Another week, another update on the Pittsburgh Pirates’ payroll after yet another trade of a notable player.
This time around it’s for Jameson Taillon, whose trade doesn’t cause as drastic a drop in payroll as the last two previous iterations. Taillon was only set to make $2,250,000, so there’s not as big of a gap between him and his minimum salary replacement. Whether you want to make it Cody Ponce, Wil Crowe, or newly incoming Miguel Yajure, the projection will be the same, as all three debuted last season at the league minimum. Add the prerequisite 3% raise and that’s a salary of $580,500 taking the place of Taillon’s.
Another slight drop happens at the bottom of the roster as well. The team designated Troy Stokes Jr. for assignment to make room for Roansy Contreras, who was protected by the New York Yankees this offseason from the Rule 5 Draft. This means his minimum salary is that of a first-time Major League contract in the minors, which is $46,600, compared to the subsequent contract of Stokes Jr. at $93,000.
Stokes Jr. is currently in assignment purgatory, and while I don’t find it likely, if he clears waivers and is outrighted the Pirates will be obligated to pay him on a Major League contract come the spring, as he was tendered a contract by the Detroit Tigers, which subsequently was transferred to the Pirates when they claimed him off waivers. This would raise payroll by $93,000, but for now, I am not including that amount in my final total.

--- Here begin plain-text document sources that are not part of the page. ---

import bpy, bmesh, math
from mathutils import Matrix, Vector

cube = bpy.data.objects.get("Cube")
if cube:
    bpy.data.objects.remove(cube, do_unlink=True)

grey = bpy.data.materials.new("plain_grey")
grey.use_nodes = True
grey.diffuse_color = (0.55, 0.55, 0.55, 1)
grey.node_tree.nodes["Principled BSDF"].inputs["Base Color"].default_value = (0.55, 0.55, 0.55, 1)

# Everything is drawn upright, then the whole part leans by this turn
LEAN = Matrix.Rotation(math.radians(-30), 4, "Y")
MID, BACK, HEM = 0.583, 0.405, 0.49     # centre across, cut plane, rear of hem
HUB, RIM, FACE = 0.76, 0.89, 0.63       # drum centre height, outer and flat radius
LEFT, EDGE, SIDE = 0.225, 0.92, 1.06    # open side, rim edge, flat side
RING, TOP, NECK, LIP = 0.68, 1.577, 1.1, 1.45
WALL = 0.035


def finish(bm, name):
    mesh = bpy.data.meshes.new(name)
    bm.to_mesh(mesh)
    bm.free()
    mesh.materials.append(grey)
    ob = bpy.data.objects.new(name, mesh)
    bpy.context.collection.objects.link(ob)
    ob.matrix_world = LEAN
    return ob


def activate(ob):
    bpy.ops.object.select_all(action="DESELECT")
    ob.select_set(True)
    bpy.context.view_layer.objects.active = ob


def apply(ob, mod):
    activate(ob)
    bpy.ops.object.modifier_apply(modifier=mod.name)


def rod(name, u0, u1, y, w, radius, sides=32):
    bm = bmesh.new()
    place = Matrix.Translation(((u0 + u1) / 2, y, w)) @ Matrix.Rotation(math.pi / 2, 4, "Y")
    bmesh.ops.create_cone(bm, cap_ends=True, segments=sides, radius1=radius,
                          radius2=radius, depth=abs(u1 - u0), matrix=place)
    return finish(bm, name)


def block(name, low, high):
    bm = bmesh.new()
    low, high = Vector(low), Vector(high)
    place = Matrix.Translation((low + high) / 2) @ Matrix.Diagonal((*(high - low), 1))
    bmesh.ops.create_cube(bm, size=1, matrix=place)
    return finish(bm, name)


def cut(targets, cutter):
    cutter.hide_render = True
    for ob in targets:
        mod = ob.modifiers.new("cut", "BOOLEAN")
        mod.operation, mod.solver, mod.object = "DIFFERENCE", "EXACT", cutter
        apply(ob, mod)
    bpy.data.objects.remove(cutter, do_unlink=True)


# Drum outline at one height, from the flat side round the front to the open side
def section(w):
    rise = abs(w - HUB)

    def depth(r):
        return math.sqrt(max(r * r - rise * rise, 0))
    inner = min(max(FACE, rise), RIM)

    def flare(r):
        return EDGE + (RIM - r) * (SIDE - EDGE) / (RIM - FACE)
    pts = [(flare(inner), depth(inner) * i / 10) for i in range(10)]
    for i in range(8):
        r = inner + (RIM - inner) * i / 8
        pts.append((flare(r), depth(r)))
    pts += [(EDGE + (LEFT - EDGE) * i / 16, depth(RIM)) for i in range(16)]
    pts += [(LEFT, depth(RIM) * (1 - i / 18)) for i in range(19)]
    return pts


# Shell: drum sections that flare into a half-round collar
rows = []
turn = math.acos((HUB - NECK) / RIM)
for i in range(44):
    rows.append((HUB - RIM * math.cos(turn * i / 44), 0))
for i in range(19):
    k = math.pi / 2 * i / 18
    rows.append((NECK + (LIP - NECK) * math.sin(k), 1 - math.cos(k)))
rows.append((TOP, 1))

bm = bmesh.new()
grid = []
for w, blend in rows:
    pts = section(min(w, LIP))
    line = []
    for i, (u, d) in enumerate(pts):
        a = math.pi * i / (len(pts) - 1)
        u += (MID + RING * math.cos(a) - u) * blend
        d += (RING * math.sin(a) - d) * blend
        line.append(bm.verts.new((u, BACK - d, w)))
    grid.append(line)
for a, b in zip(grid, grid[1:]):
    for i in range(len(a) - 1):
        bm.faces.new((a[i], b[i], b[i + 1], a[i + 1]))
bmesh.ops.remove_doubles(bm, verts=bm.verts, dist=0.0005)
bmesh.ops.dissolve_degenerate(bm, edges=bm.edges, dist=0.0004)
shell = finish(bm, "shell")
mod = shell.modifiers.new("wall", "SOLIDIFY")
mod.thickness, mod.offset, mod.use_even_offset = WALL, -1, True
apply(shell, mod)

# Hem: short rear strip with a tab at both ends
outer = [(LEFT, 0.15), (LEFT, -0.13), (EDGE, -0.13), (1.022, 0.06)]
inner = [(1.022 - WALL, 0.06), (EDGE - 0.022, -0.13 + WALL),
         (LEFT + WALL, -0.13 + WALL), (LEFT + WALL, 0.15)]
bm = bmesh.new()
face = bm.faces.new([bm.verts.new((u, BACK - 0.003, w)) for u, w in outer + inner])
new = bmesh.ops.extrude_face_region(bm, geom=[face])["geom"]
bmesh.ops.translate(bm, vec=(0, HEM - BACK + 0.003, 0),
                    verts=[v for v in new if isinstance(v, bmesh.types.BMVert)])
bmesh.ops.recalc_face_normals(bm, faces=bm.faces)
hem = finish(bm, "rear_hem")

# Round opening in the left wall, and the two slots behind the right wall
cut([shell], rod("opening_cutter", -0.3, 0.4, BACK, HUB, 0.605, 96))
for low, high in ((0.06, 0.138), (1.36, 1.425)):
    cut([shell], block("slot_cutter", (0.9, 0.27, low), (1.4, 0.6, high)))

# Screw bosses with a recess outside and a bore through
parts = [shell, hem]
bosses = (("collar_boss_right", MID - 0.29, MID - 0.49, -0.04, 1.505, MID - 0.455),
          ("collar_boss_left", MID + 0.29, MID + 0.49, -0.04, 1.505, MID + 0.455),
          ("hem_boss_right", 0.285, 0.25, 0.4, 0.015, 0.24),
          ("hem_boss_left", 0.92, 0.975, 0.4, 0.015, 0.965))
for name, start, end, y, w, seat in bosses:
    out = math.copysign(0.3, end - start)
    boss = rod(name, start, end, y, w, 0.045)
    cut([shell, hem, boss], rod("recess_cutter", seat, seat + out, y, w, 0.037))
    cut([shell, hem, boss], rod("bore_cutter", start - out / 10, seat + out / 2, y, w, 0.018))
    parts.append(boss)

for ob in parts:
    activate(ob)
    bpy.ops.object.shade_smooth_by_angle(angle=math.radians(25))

These transactions result in a projected Opening Day payroll of $41,376,300, which is obviously hovering dangerously close to $40 million territory—actually, the club’s Competitive Balance Tax payroll is already well below that at $36,176,300. While a trade of Adam Frazier, Chad Kuhl, or Steven Brault would probably do it, I actually wouldn’t be surprised if the next update was to report on an actual free agent signing by the team. Obviously, I’m not predicting that any of the upper-level free agents will be wearing a Pirate uniform next season—or even the next tier down—but there seems to be enough smoke that at least a few veteran free agents will be brought in to provide some kind of reinforcements some point soon.
While I don’t necessarily begrudge their plan to be horrible, this team didn’t have a ton of depth to begin with, and that obviously dissipates with every trade. In my mind, a fourth outfielder, mid-to-back of the rotation starter, and at least minor league depth options in the bullpen are the bare minimum to expect right now, but we’ll continue to keep an eye on the situation as it unfolds.